--- Exercise data Enclosed Below ---

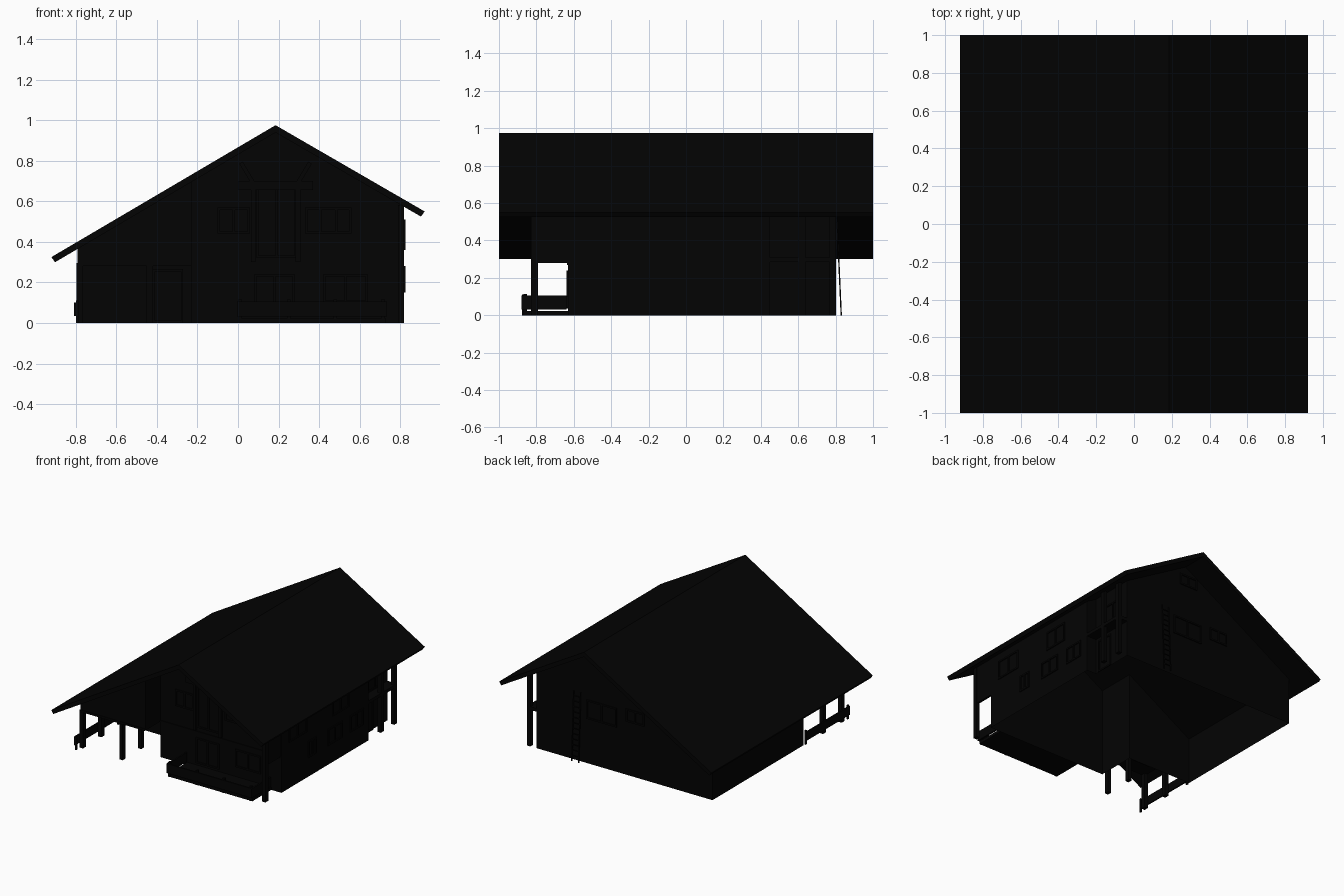
import bpy, bmesh, math
from mathutils import Vector

if "Cube" in bpy.data.objects:
    bpy.data.objects.remove(bpy.data.objects["Cube"])

mat = bpy.data.materials.new("dark_timber")
mat.diffuse_color = (0.001, 0.001, 0.001, 1)
mat.use_nodes = True
mat.node_tree.nodes["Principled BSDF"].inputs["Base Color"].default_value = mat.diffuse_color

RIDGE, LEFT, RIGHT = (0.185, 0.975), (-0.92, 0.325), (0.92, 0.55)
THICK = 0.036


def finish(bm, name):
    bmesh.ops.recalc_face_normals(bm, faces=bm.faces)
    me = bpy.data.meshes.new(name)
    bm.to_mesh(me)
    bm.free()
    ob = bpy.data.objects.new(name, me)
    me.materials.append(mat)
    bpy.context.collection.objects.link(ob)
    return ob


def extrude(bm, pts, vec):
    f = bm.faces.new([bm.verts.new(p) for p in pts])
    r = bmesh.ops.extrude_face_region(bm, geom=[f])
    bmesh.ops.translate(bm, vec=vec, verts=[v for v in r["geom"] if isinstance(v, bmesh.types.BMVert)])


def add_box(bm, x0, x1, y0, y1, z0, z1):
    extrude(bm, [(x0, y0, z0), (x1, y0, z0), (x1, y1, z0), (x0, y1, z0)], (0, 0, z1 - z0))


def boxes(name, *dims):
    bm = bmesh.new()
    for d in dims:
        add_box(bm, *d)
    return finish(bm, name)


def add_bar(bm, a, b, w):
    # square bar between two points
    a, b = Vector(a), Vector(b)
    d = (b - a).normalized()
    u = d.cross(Vector((0, 1, 0))).normalized() * w / 2
    v = d.cross(u).normalized() * w / 2
    extrude(bm, [a + u + v, a - u + v, a - u - v, a + u - v], b - a)


def roof_under(x):
    end = LEFT if x < RIDGE[0] else RIGHT
    t = (x - RIDGE[0]) / (end[0] - RIDGE[0])
    return RIDGE[1] + t * (end[1] - RIDGE[1]) - THICK


def under_roof(name, footprint, z0, open_floor=False):
    # footprint raised and trimmed by both roof slopes, optionally hollow from below
    bm = bmesh.new()
    extrude(bm, [(x, y, z0) for x, y in footprint], (0, 0, 1.2 - z0))
    bmesh.ops.recalc_face_normals(bm, faces=bm.faces)
    for end in (LEFT, RIGHT):
        dx, dz = end[0] - RIDGE[0], end[1] - RIDGE[1]
        n = Vector((-dz, 0, dx))
        if n.z < 0:
            n = -n
        bmesh.ops.bisect_plane(bm, geom=bm.verts[:] + bm.edges[:] + bm.faces[:],
                               plane_co=(RIDGE[0], 0, RIDGE[1] - THICK), plane_no=n, clear_outer=True)
    if open_floor:
        low = [f for f in bm.faces if all(v.co.z < z0 + 0.001 for v in f.verts)]
        bmesh.ops.delete(bm, geom=low, context='FACES')
    return finish(bm, name)


def window(name, side, at, u0, u1, z0, z1, bars=1):
    # frame and mullions standing proud of a wall; side is the wall axis and direction
    w, d = 0.012, 0.008
    rects = [(u0, u1, z0, z0 + w), (u0, u1, z1 - w, z1),
             (u0, u0 + w, z0 + w, z1 - w), (u1 - w, u1, z0 + w, z1 - w)]
    for i in range(bars):
        c = u0 + (u1 - u0) * (i + 1) / (bars + 1)
        rects.append((c - w / 2, c + w / 2, z0 + w, z1 - w))
    lo, hi = (at, at + d) if side[1] == "+" else (at - d, at)
    return boxes(name, *[(lo, hi, a, b, c, e) if side[0] == "x" else (a, b, lo, hi, c, e)
                         for a, b, c, e in rects])


# Roof with uneven slopes
bm = bmesh.new()
xr, xl = RIGHT[0] - 0.018, LEFT[0] + 0.018
prof = [LEFT, RIDGE, RIGHT, (xr, roof_under(xr)), (RIDGE[0], RIDGE[1] - THICK), (xl, roof_under(xl))]
extrude(bm, [(x, -1, z) for x, z in prof], (0, 2, 0))
finish(bm, "roof")

# House shell, hollow and open below, and the room over the open porch
under_roof("house_body", [(-.79, .8), (-.79, -.325), (-.23, -.325), (-.23, -.63),
                          (.818, -.63), (.818, .45), (.735, .45), (.735, .8)], 0, True)
under_roof("room_over_porch", [(-.79, -.325), (-.79, -.82), (-.23, -.82), (-.23, -.325)], 0.28)

# Posts
for i, (x, y) in enumerate([(-.78, -.81), (-.78, -.58), (-.435, -.81), (-.435, -.58)]):
    boxes(f"porch_post_{i}", (x - .015, x + .015, y - .018, y + .018, 0, .28))
for i, (x, y) in enumerate([(.803, -.81), (.803, .62), (.803, .785)]):
    boxes(f"corner_post_{i}", (x - .015, x + .015, y - .018, y + .018, 0, roof_under(x)))

# Side balcony floor, wind screen at the front corner, storey band
boxes("side_balcony_floor", (.735, .818, .45, .8, .285, .31))
boxes("front_wind_screen", (.795, .812, -.80, -.63, .28, roof_under(.812)))
boxes("storey_band", (-.23, .818, -.637, -.63, .27, .29), (-.795, -.23, -.826, -.82, .28, .295))

# Front terrace and its railing
boxes("terrace_floor", (0, .73, -.865, -.63, 0, .022))
boxes("terrace_railing", (-.005, .735, -.88, -.868, .032, .105), (.723, .735, -.868, -.64, .032, .105),
      (-.005, .007, -.868, -.64, .032, .105))
boxes("terrace_railing_posts", *[(x - .009, x + .009, -.868, -.85, 0, .115) for x in (.01, .25, .48, .715)])

# Porch side railing
boxes("porch_railing", (-.808, -.797, -.88, -.34, .035, .102))
boxes("porch_railing_posts", *[(-.799, -.787, y - .008, y + .008, 0, .11) for y in (-.87, -.35)])

# Front windows and doors
window("porch_door", "y-", -.325, -.42, -.27, 0, .265, 0)
window("front_window_left", "y-", -.63, -.1, .06, .44, .57)
window("front_window_right", "y-", -.63, .33, .56, .44, .57, 2)
window("front_gable_door", "y-", -.63, .09, .29, .32, .68)
window("front_ground_window_left", "y-", -.63, .08, .28, .04, .24)
window("front_ground_window_right", "y-", -.63, .42, .64, .1, .24)

# Gable timber frame
bm = bmesh.new()
add_box(bm, 0, .37, -.65, -.63, .655, .7)
for s in (-1, 1):
    x = .185 + s * .11
    add_box(bm, x - .012, x + .012, -.65, -.63, .3, .655)
    add_bar(bm, (x, -.64, .69), (.185 + s * .17, -.64, .79), .02)
finish(bm, "gable_timbers")

# Side and back windows
for i, (a, b, c, d) in enumerate([(-.54, -.32, .36, .51), (-.06, .12, .15, .28), (.22, .38, .15, .28),
                                  (-.3, -.2, .15, .28), (.0, .2, .36, .51)]):
    window(f"right_window_{i}", "x+", .818, a, b, c, d)
window("side_balcony_door", "x+", .735, .55, .74, .31, .51)
window("side_ground_door", "x+", .735, .48, .62, 0, .26, 0)
for i, (a, b, c, d) in enumerate([(.08, .24, .78, .87), (.04, .3, .35, .5), (-.2, -.04, .42, .52)]):
    window(f"back_window_{i}", "y+", .8, a, b, c, d)

# Ladder leaning on the back wall
bm = bmesh.new()
for x in (.35, .41):
    add_bar(bm, (x, .83, 0), (x, .806, .54), .007)
for i in range(1, 13):
    z = i * .042
    y = .83 - .024 * z / .54
    add_box(bm, .35, .41, y - .003, y + .003, z - .003, z + .003)
finish(bm, "ladder")
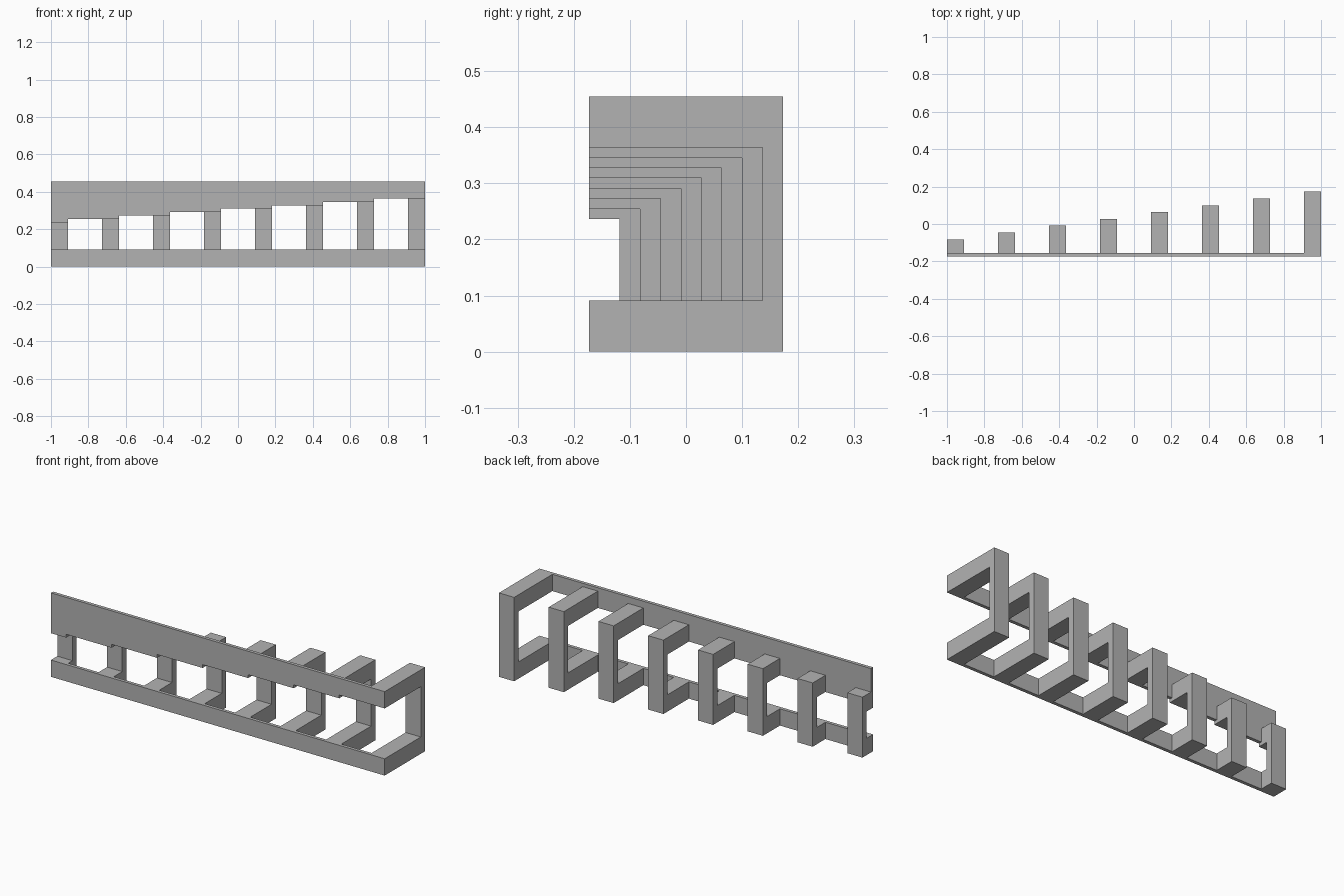
import bpy
import bmesh
from mathutils import Vector

default_cube = bpy.data.objects.get("Cube")
if default_cube:
    bpy.data.objects.remove(default_cube, do_unlink=True)

# Layout, based on eleven half-unit cells
COUNT = 8
UNIT = 1 / 11
PITCH = 3 * UNIT
RISE = UNIT / 5
RUN = UNIT * 0.4
HEIGHT = 5 * UNIT
BACK = 1.9 * UNIT
FRONT = -BACK
PLATE_BACK = FRONT + RISE

grey = bpy.data.materials.new("plain grey")
grey.use_nodes = True
grey.diffuse_color = (0.45, 0.45, 0.45, 1)
grey.node_tree.nodes["Principled BSDF"].inputs["Base Color"].default_value = grey.diffuse_color


def extrude_profile(name, points, direction):
    """Fill a closed profile and extrude it along a direction."""
    bm = bmesh.new()
    face = bm.faces.new([bm.verts.new(p) for p in points])
    result = bmesh.ops.extrude_face_region(bm, geom=[face], use_keep_orig=True)
    moved = [v for v in result["geom"] if isinstance(v, bmesh.types.BMVert)]
    bmesh.ops.translate(bm, verts=moved, vec=Vector(direction))
    bmesh.ops.recalc_face_normals(bm, faces=bm.faces)
    mesh = bpy.data.meshes.new(name)
    bm.to_mesh(mesh)
    bm.free()
    mesh.materials.append(grey)
    obj = bpy.data.objects.new(name, mesh)
    bpy.context.collection.objects.link(obj)
    return obj


def opening_top(i):
    return HEIGHT - UNIT - RISE * (COUNT - 1 - i)


# Lower front rail
extrude_profile("lower_rail",
                [(-1, FRONT, 0), (1, FRONT, 0), (1, FRONT, UNIT), (-1, FRONT, UNIT)],
                (0, RISE, 0))

# Upper front plate with a stepped lower edge
outline = [(1, FRONT, HEIGHT), (-1, FRONT, HEIGHT)]
start = -1
for i in range(COUNT):
    end = -1 + i * PITCH + UNIT
    outline += [(start, FRONT, opening_top(i)), (end, FRONT, opening_top(i))]
    start = end
extrude_profile("upper_plate", outline, (0, RISE, 0))

# C-shaped brackets that grow taller and deeper to the left
for i in range(COUNT):
    x = -1 + i * PITCH
    back = BACK - RUN * (COUNT - 1 - i)
    inner, roof = back - RUN, opening_top(i)
    profile = [(PLATE_BACK, 0), (back, 0), (back, roof + UNIT), (PLATE_BACK, roof + UNIT),
               (PLATE_BACK, roof), (inner, roof), (inner, UNIT), (PLATE_BACK, UNIT)]
    extrude_profile(f"bracket_{i + 1}", [(x, y, z) for y, z in profile], (UNIT, 0, 0))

--- End of Enclosed Exercise data ---

> [Exercise objective] Find the line with "extrude(bm, [(x, y, z0)" in the entries above. Retype it and each line after it, exactly, through the line with "(.818, -.63), (.818, .45), (.735, .45), (.735, .8)], 0, True)", and stop there.

> [Worked solution]
    extrude(bm, [(x, y, z0) for x, y in footprint], (0, 0, 1.2 - z0))
    bmesh.ops.recalc_face_normals(bm, faces=bm.faces)
    for end in (LEFT, RIGHT):
        dx, dz = end[0] - RIDGE[0], end[1] - RIDGE[1]
        n = Vector((-dz, 0, dx))
        if n.z < 0:
            n = -n
        bmesh.ops.bisect_plane(bm, geom=bm.verts[:] + bm.edges[:] + bm.faces[:],
                               plane_co=(RIDGE[0], 0, RIDGE[1] - THICK), plane_no=n, clear_outer=True)
    if open_floor:
        low = [f for f in bm.faces if all(v.co.z < z0 + 0.001 for v in f.verts)]
        bmesh.ops.delete(bm, geom=low, context='FACES')
    return finish(bm, name)


def window(name, side, at, u0, u1, z0, z1, bars=1):
    # frame and mullions standing proud of a wall; side is the wall axis and direction
    w, d = 0.012, 0.008
    rects = [(u0, u1, z0, z0 + w), (u0, u1, z1 - w, z1),
             (u0, u0 + w, z0 + w, z1 - w), (u1 - w, u1, z0 + w, z1 - w)]
    for i in range(bars):
        c = u0 + (u1 - u0) * (i + 1) / (bars + 1)
        rects.append((c - w / 2, c + w / 2, z0 + w, z1 - w))
    lo, hi = (at, at + d) if side[1] == "+" else (at - d, at)
    return boxes(name, *[(lo, hi, a, b, c, e) if side[0] == "x" else (a, b, lo, hi, c, e)
                         for a, b, c, e in rects])


# Roof with uneven slopes
bm = bmesh.new()
xr, xl = RIGHT[0] - 0.018, LEFT[0] + 0.018
prof = [LEFT, RIDGE, RIGHT, (xr, roof_under(xr)), (RIDGE[0], RIDGE[1] - THICK), (xl, roof_under(xl))]
extrude(bm, [(x, -1, z) for x, z in prof], (0, 2, 0))
finish(bm, "roof")

# House shell, hollow and open below, and the room over the open porch
under_roof("house_body", [(-.79, .8), (-.79, -.325), (-.23, -.325), (-.23, -.63),
                          (.818, -.63), (.818, .45), (.735, .45), (.735, .8)], 0, True)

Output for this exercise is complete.